Newcomers included Schisandra, a pear tree, a plum tree (bought when I didn’t know how many plum trees we already had…and since it was tiny, it grew in a pot in our garden in Amsterdam for one summer), purple grapes , Sichuan pepper, the tiny silk tree (against my norm I took it with me already – because it wanted to…), winter savory and oregano. I also sowed lots, fingers crossed we’ll have more success than a year ago.

hawthorn  lilacIn between gardening, cooking and all that, there were moments of pure enchantment. Just standing with a plant, marveling its beauty, having a little chat with it.

And upon moving again, I’d scare the calves, grazing in the neighboring field.

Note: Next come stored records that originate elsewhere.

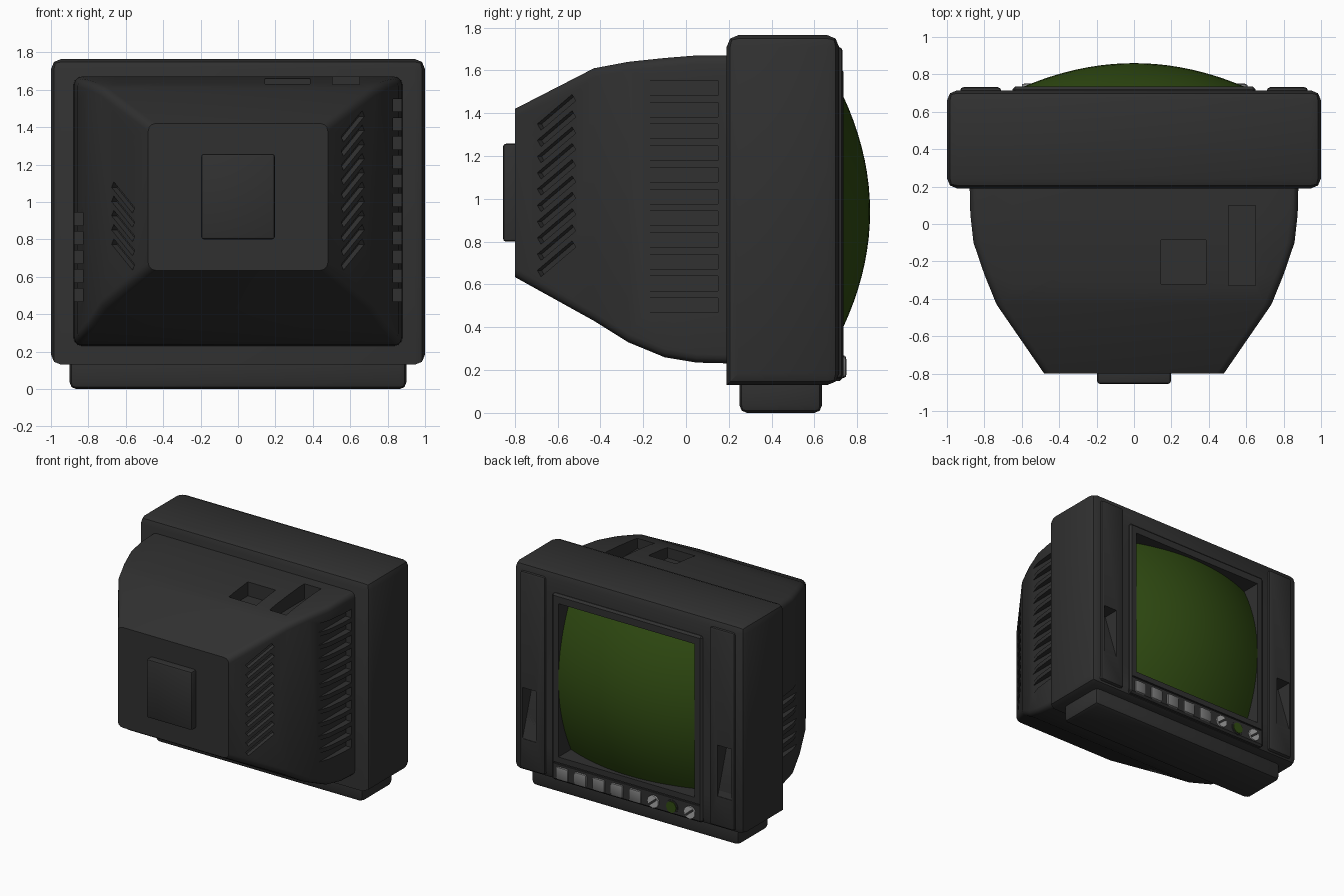
import bpy, bmesh, math
from mathutils import Matrix, Vector

if "Cube" in bpy.data.objects:
    bpy.data.objects.remove(bpy.data.objects["Cube"], do_unlink=True)


def material(name, rgb):
    m = bpy.data.materials.new(name)
    m.use_nodes = True
    m.diffuse_color = (*rgb, 1)
    bsdf = m.node_tree.nodes["Principled BSDF"]
    bsdf.inputs["Base Color"].default_value = (*rgb, 1)
    bsdf.inputs["Roughness"].default_value = 0.6
    return m


BODY = material("charcoal plastic", (0.03, 0.03, 0.03))
GLASS = material("green glass", (0.03, 0.072, 0.006))
GREY = material("grey button", (0.18, 0.18, 0.18))
METAL = material("light metal", (0.4, 0.4, 0.4))


def add_box(bm, lo, hi, matrix=None):
    """Add a box between two corners and return its vertices."""
    lo, hi = Vector(lo), Vector(hi)
    m = Matrix.Translation((lo + hi) / 2) @ Matrix.Diagonal((*(hi - lo), 1))
    return bmesh.ops.create_cube(bm, size=1, matrix=(matrix or Matrix()) @ m)["verts"]


def mirror_x(bm):
    copy = bmesh.ops.duplicate(bm, geom=bm.verts[:] + bm.edges[:] + bm.faces[:])
    for v in copy["geom"]:
        if isinstance(v, bmesh.types.BMVert):
            v.co.x = -v.co.x


def finish(bm, name, mat):
    bmesh.ops.recalc_face_normals(bm, faces=bm.faces[:])
    mesh = bpy.data.meshes.new(name)
    bm.to_mesh(mesh)
    bm.free()
    obj = bpy.data.objects.new(name, mesh)
    bpy.context.collection.objects.link(obj)
    if mat:
        mesh.materials.append(mat)
    return obj


def activate(obj):
    bpy.ops.object.select_all(action="DESELECT")
    obj.select_set(True)
    bpy.context.view_layer.objects.active = obj


def smooth(obj, angle=30):
    activate(obj)
    bpy.ops.object.shade_smooth_by_angle(angle=math.radians(angle))


def cut(obj, cutter):
    mod = obj.modifiers.new("cut", "BOOLEAN")
    mod.solver = "EXACT"
    mod.object = cutter
    activate(obj)
    bpy.ops.object.modifier_apply(modifier=mod.name)


def box(name, lo, hi, mat, bevel=0.0, segments=2, keep=lambda e: False):
    """Box with bevelled edges, except those the keep rule holds sharp."""
    bm = bmesh.new()
    add_box(bm, lo, hi)
    if bevel:
        edges = [e for e in bm.edges if not keep(e)]
        bmesh.ops.bevel(bm, geom=edges, offset=bevel, segments=segments,
                        profile=0.5, affect="EDGES")
    return finish(bm, name, mat)


# Rear housing: rounded rectangles lofted along y
SECTIONS = [(0.25, 0.88, 0.23, 1.67), (0.05, 0.875, 0.235, 1.67),
            (-0.1, 0.858, 0.26, 1.658), (-0.27, 0.80, 0.33, 1.64),
            (-0.43, 0.735, 0.43, 1.61), (-0.8, 0.48, 0.635, 1.42)]
bm = bmesh.new()
rings = []
for y, w, z0, z1 in SECTIONS:
    r, ring = 0.04, []
    for i, (cx, cz) in enumerate([(w - r, z1 - r), (r - w, z1 - r),
                                  (r - w, z0 + r), (w - r, z0 + r)]):
        for k in range(4):
            a = math.radians(90 * i + 30 * k)
            ring.append(bm.verts.new((cx + r * math.cos(a), y, cz + r * math.sin(a))))
    rings.append(ring)
for a, b in zip(rings, rings[1:]):
    for i in range(len(a)):
        j = (i + 1) % len(a)
        bm.faces.new((a[i], a[j], b[j], b[i]))
bm.faces.new(rings[0])
bm.faces.new(rings[-1])
housing = finish(bm, "rear_housing", BODY)

# Housing cut-outs: top wells, straight side vents, slanted side vents
bm = bmesh.new()
add_box(bm, (0.505, -0.33, 1.55), (0.65, 0.1, 1.9))
add_box(bm, (0.145, -0.32, 1.55), (0.385, -0.085, 1.9))
for i in range(11):
    z = 0.503 + 0.1015 * i
    add_box(bm, (0.828, -0.19, z - 0.034), (1, 0.15, z + 0.034))
turn = Matrix.Rotation(math.radians(-34.6), 4, "Z") @ Matrix.Rotation(math.radians(35), 4, "X")
for i in range(10):
    place = Matrix.Translation((0.614, -0.605, 0.72 + 0.076 * i)) @ turn
    add_box(bm, (-0.035, -0.12, -0.018), (0.1, 0.12, 0.018), place)
mirror_x(bm)
vents = finish(bm, "housing_cutter", None)
cut(housing, vents)
smooth(housing)

# Rear badge plate
smooth(box("rear_plate", (-0.197, -0.855, 0.8), (0.197, -0.75, 1.258), BODY, 0.015))

# Front bezel, stand and raised front panels
bezel = box("bezel", (-1, 0.19, 0.13), (1, 0.715, 1.765), BODY, 0.055, 2,
            lambda e: all(v.co.y < 0.2 and v.co.z < 0.2 for v in e.verts))
stand = box("stand", (-0.9, 0.25, 0), (0.9, 0.635, 0.2), BODY, 0.035)
frame = box("screen_frame", (-0.65, 0.66, 0.15), (0.65, 0.735, 1.61), BODY, 0.015, 1)
panels = [box(f"{side}_panel", (min(s * 0.71, s * 0.93), 0.66, 0.16),
              (max(s * 0.71, s * 0.93), 0.732, 1.71), BODY, 0.02, 2)
          for side, s in (("left", 1), ("right", -1))]

# Front cut-outs: screen opening, strip groove, wedge-shaped finger slots
bm = bmesh.new()
for v in add_box(bm, (0.785, 0.60, 0.4), (0.905, 0.9, 0.8)):
    if v.co.y < 0.7 and v.co.z < 0.5:
        v.co.y = 0.728
mirror_x(bm)
add_box(bm, (-0.59, 0.5, 0.34), (0.59, 1, 1.54))
add_box(bm, (-0.63, 0.724, 0.283), (0.63, 1, 0.295))
front_cutter = finish(bm, "front_cutter", None)
for part in [bezel, frame] + panels:
    cut(part, front_cutter)
    smooth(part)
smooth(stand)
for cutter in (vents, front_cutter):
    bpy.data.objects.remove(cutter, do_unlink=True)

# Bulging screen
bm = bmesh.new()
bmesh.ops.create_grid(bm, x_segments=20, y_segments=20, size=1)
for v in bm.verts:
    x, z = 0.595 * v.co.x, 0.605 * v.co.y
    v.co = (x, 0.86 - 0.13 * ((x / 0.6) ** 2 + (z / 0.55) ** 2), 0.94 + z)
for f in bm.faces:
    f.normal_update()
screen = finish(bm, "screen", GLASS)
if screen.data.polygons[0].normal.y < 0:
    screen.data.flip_normals()
smooth(screen, 60)


def knob(name, x, radius, y_end, mat):
    bm = bmesh.new()
    place = Matrix.Translation((x, y_end - 0.03, 0.215)) @ Matrix.Rotation(math.pi / 2, 4, "X")
    bmesh.ops.create_cone(bm, cap_ends=True, segments=16, radius1=radius,
                          radius2=radius, depth=0.06, matrix=place)
    smooth(finish(bm, name, mat))


# Control strip: five buttons, a dial, a lamp and another dial
PITCH = 0.158
for i in range(8):
    x = 0.555 - PITCH * i
    if i < 5:
        smooth(box(f"button_{i + 1}", (x - 0.055, 0.70, 0.163),
                   (x + 0.055, 0.75, 0.267), GREY, 0.018))
    elif i == 6:
        knob("lamp_ring", x, 0.053, 0.74, BODY)
        knob("lamp", x, 0.043, 0.747, GLASS)
    else:
        knob(f"dial_{i}", x, 0.048, 0.748, METAL)
        bm = bmesh.new()
        place = Matrix.Translation((x, 0.748, 0.215)) @ Matrix.Rotation(math.radians(40), 4, "Y")
        add_box(bm, (-0.04, -0.003, -0.009), (0.04, 0.003, 0.009), place)
        finish(bm, f"dial_mark_{i}", BODY)
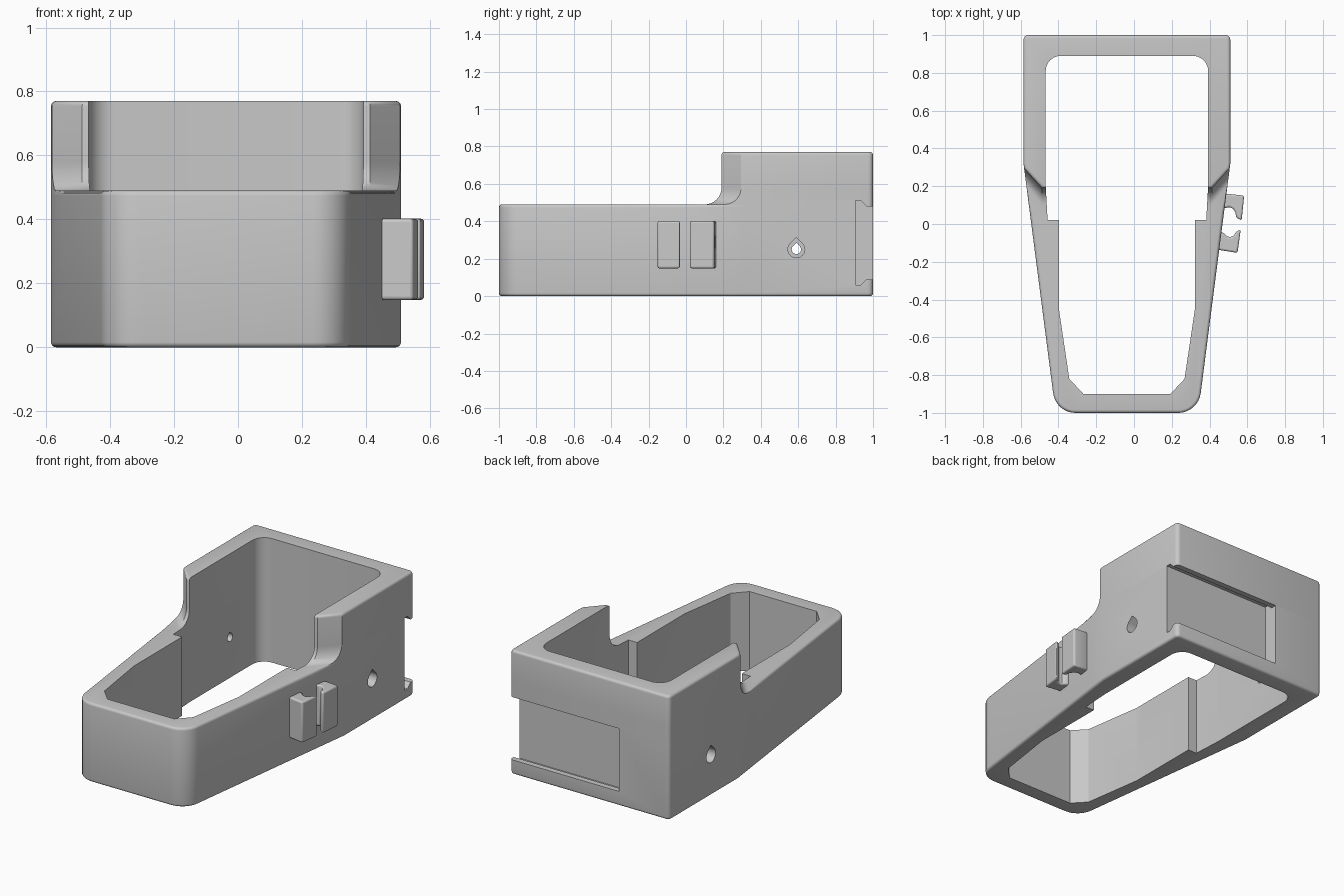
import bpy, bmesh, math
from mathutils import Vector

if "Cube" in bpy.data.objects:
    bpy.data.objects.remove(bpy.data.objects["Cube"])

CX = -0.0375            # centre line of the body
HW = 0.5475             # half width of the rear body
BEND, SLOPE = 0.32, 0.129   # where the sides start to taper, and how fast
LOW, TOP = 0.49, 0.77   # rim heights
EDGE = 0.016            # rounding of the outer edges

grey = bpy.data.materials.new("light_grey")
grey.diffuse_color = (0.58, 0.58, 0.58, 1)
grey.use_nodes = True
grey.node_tree.nodes["Principled BSDF"].inputs["Base Color"].default_value = grey.diffuse_color


def arc(cx, cy, r, a0, a1, n):
    return [(cx + r * math.cos(math.radians(a0 + (a1 - a0) * i / n)),
             cy + r * math.sin(math.radians(a0 + (a1 - a0) * i / n))) for i in range(n + 1)]


def mirrored(half):
    return half + [(-x, y) for x, y in reversed(half)]


def inset(pts, w):
    """Move a clockwise outline inward by w."""
    out = []
    for i, p in enumerate(pts):
        p, a, b = Vector(p), Vector(pts[i - 1]), Vector(pts[(i + 1) % len(pts)])
        d1, d2 = (p - a).normalized(), (b - p).normalized()
        n1, n2 = Vector((d1.y, -d1.x)), Vector((d2.y, -d2.x))
        out.append(tuple(p + (n1 + n2) * (w / (1 + n1.dot(n2)))))
    return out


def loft(name, rings):
    """Skin a stack of equal-length 3D rings, sharing coincident points, and cap both ends."""
    bm = bmesh.new()
    known = {}

    def vert(p):
        key = tuple(round(v, 5) for v in p)
        if key not in known:
            known[key] = bm.verts.new(p)
        return known[key]

    def face(vs):
        vs = list(dict.fromkeys(vs))
        if len(vs) > 2:
            bm.faces.new(vs)

    grid = [[vert(p) for p in ring] for ring in rings]
    n = len(rings[0])
    for lo, hi in zip(grid, grid[1:]):
        for i in range(n):
            j = (i + 1) % n
            face((lo[i], lo[j], hi[j], hi[i]))
    face(reversed(grid[0]))
    face(grid[-1])
    if bm.calc_volume(signed=True) < 0:
        bmesh.ops.reverse_faces(bm, faces=bm.faces[:])
    bm.normal_update()
    me = bpy.data.meshes.new(name)
    bm.to_mesh(me)
    bm.free()
    me.materials.append(grey)
    ob = bpy.data.objects.new(name, me)
    bpy.context.collection.objects.link(ob)
    return ob


def prism_z(name, pts, z0, z1, dx=0.0):
    return loft(name, [[(x + dx, y, z) for x, y in pts] for z in (z0, z1)])


def prism_x(name, pts, x0, x1):
    return loft(name, [[(x, y, z) for y, z in pts] for x in (x0, x1)])


def activate(ob):
    bpy.ops.object.select_all(action='DESELECT')
    ob.select_set(True)
    bpy.context.view_layer.objects.active = ob


def volume(ob):
    bm = bmesh.new()
    bm.from_object(ob, bpy.context.evaluated_depsgraph_get())
    v = bm.calc_volume(signed=True)
    bm.free()
    return v


def cut(ob, cutter):
    """Subtract the cutter with the first solver that removes a sensible volume."""
    cutter.hide_render = True
    before = volume(ob)
    m = ob.modifiers.new("cut", 'BOOLEAN')
    m.operation, m.object = 'DIFFERENCE', cutter
    for solver in ('MANIFOLD', 'EXACT', 'FLOAT'):
        m.solver = solver
        bpy.context.view_layer.update()
        if before * 0.15 < volume(ob) < before - 1e-6:
            break
    activate(ob)
    bpy.ops.object.modifier_apply(modifier=m.name)
    bpy.data.objects.remove(cutter)


# Outline pieces: square rear, tapered sides, round front corners
tilt = math.atan(SLOPE)
c, s = math.cos(tilt), math.sin(tilt)
R = 0.12
front_cx = (HW * c - BEND * s - R + s * (R - 1)) / c
rear_arc = arc(HW - 0.025, 0.975, 0.025, 90, 0, 4)
front_arc = arc(front_cx, R - 1, R, -math.degrees(tilt), -90, 8)
FILLET = 0.09


def taper(y):
    return HW - SLOPE * (BEND - y)


def side(d):
    y = 0.295 - d
    return rear_arc + [(HW, BEND), (taper(y), y)]


low = mirrored(side(FILLET) + [(taper(0.05), 0.05)] + front_arc)


def tall(d):
    """Rear outline, its slanted front moved forward by d."""
    return mirrored(side(d) + [(0.45, 0.19 - d)] + [(x, 0.19 - d) for x, y in front_arc])


layers = []
steps = [math.radians(a) for a in (0, 22.5, 45, 67.5, 90)]
for a in reversed(steps):                        # rounded bottom edge
    layers.append((inset(low, EDGE * (1 - math.cos(a))), EDGE * (1 - math.sin(a))))
keep = len(rear_arc) + 2
for a in steps:                                  # rounded low rim, front part only
    ring = inset(low, EDGE * (1 - math.cos(a)))
    ring[:keep], ring[-keep:] = low[:keep], low[-keep:]
    layers.append((ring, LOW - EDGE * (1 - math.sin(a))))
for i in range(9):                               # concave fillet up to the tall part
    a = math.radians(90 * i / 8)
    layers.append((tall(FILLET * (1 - math.sin(a))), LOW + FILLET * (1 - math.cos(a))))
for a in steps:                                  # rounded top rim
    layers.append((inset(tall(0), EDGE * (1 - math.cos(a))), TOP - EDGE * (1 - math.sin(a))))
body = loft("holder_body", [[(x + CX, y, z) for x, y in ring] for ring, z in layers])

# Open cavity with a step in each side wall
cavity = mirrored(arc(0.35, 0.81, 0.08, 90, 0, 8) +
                  [(0.43, 0.2), (0.42, 0.02), (0.36, 0.02), (0.36, -0.45),
                   (0.305, -0.82), (0.23, -0.9)])
cut(body, prism_z("cavity_cutter", cavity, -0.1, 1.0, CX))

# Undercut slide slot in the back, open on the right
slot = [(0.905, 0.06), (0.935, 0.06), (0.965, 0.09), (1.05, 0.09),
        (1.05, 0.48), (0.965, 0.48), (0.935, 0.51), (0.905, 0.51)]
cut(body, prism_x("slot_cutter", slot, -0.24, 0.7))


# Teardrop holes through both side walls, wider on the outside
def teardrop(r):
    return arc(0.59, 0.25, r, 135, 405, 18) + [(0.59, 0.25 + r * 1.414)]


cut(body, prism_x("hole_cutter", teardrop(0.025), -0.8, 0.8))
for sgn in (-1, 1):
    cut(body, prism_x("counterbore_cutter", teardrop(0.045), CX + sgn * 0.475, CX + sgn * 0.7))

# Two facing cable clip jaws on the right wall
rear_jaw = [(0.45, 0.145), (0.495, 0.16), (0.583, 0.15), (0.57, 0.018), (0.54, 0.035),
            (0.538, 0.06), (0.525, 0.08), (0.505, 0.09), (0.485, 0.085), (0.45, 0.08)]
front_jaw = [(0.42, -0.13), (0.455, -0.138), (0.548, -0.153), (0.565, -0.03), (0.54, -0.04),
             (0.53, -0.06), (0.512, -0.07), (0.492, -0.065), (0.475, -0.045), (0.43, -0.04)]
parts = [body]
for name, pts in (("rear_clip_jaw", rear_jaw), ("front_clip_jaw", front_jaw)):
    jaw = prism_z(name, pts, 0.148, 0.402)
    bev = jaw.modifiers.new("round", 'BEVEL')
    bev.width, bev.segments, bev.limit_method = 0.01, 3, 'ANGLE'
    bev.angle_limit = math.radians(40)
    parts.append(jaw)

for ob in parts:
    activate(ob)
    bpy.ops.object.shade_smooth_by_angle(angle=math.radians(32))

Eventually they got used to me and go on about their thing, together with their mama’s.



Part 2: back in Amsterdam

And one returns to everyday life. And finds ones’ garden transformed!

sweetscented bedstraw  shadow garden

The bright, light early spring garden had ‘popped’ into late spring in just two weeks. All kinds of magical places to be found, here, in our little city garden!



I’m utterly, totally, fully in love with Hawthorn. It’s blossomed in France, and here in Amsterdam so luxuriously abundant! I had picked and dried some hawthorn berries last autumn and decided to tincture them. A week later I had a mad, last-minute dash into the woods to pick flowers and leaves too, to make a fully balanced hawthorn tincture. Just because you never know who might need it. The former remedies have helped here and there too, and being so obsessed with a plant is there for a reason, I believe.



And since I replenished our stash of dried nettles with fresh ones this vacation, I used the remains of the nettles of last year to make cookies (and I can’t stop nibbling them…). I used this recipe (scroll down the post for ‘parmesan cream crackers’) and substituted most of the cheese for nettles and used whole grain flour and spelt flour.

The herbal adventure goes on, accompanied by nature spirits and some cool healing techniques. Thanks for reading!



The blackbirds singing in our garden is my favourite music. And now, we have this in our kiwi!

Thank you for nesting under my sons window, Mama Blackbird!


The hilarity of visualisation

During my herbalism-studies I’m always taking notes about plants I wished I had, and why. One of them was Albizia julibrissin Rosea, or the Persian Silk Tree.

persian silk tree
image source: Wikipedia

This plant is amazing! It is *beautiful*, it’s a great nectar tree for bees and butterflies, the seeds can be fed to livestock (I still need to check on that…) and it is medicinal (anti-depressant, sleep-inducing).

It is cold tolerant (can survive temperatures down to -25 degrees Celcius) and it folds its leaves in at night – it’s common name here in the Netherlands translates as “Persian sleep-tree”.

So who wouldn’t want to have such a beautiful, multi-facetted wonder tree in their garden? I do! So much that I was seeing it – with my minds’ eye –  blooming and attracting bees in the healing garden, radiating its silent blessings to its immediate surroundings. I was over the moon to find it in a webshop here in the Netherlands and ordered it (along with another long-time love, Schisandra).

When I unpacked it I actually asked myself “what’s this?” for a second or two before I burst into laughing – the contrast between my visualised wondertree and the young sapling I held in my hands couldn’t have been greater.


this tender twig in the center of the photo is my magical wondertree - as a baby
this tender twig in the center of the photo is my magical wondertree – as a baby

Life has a great sense of humor!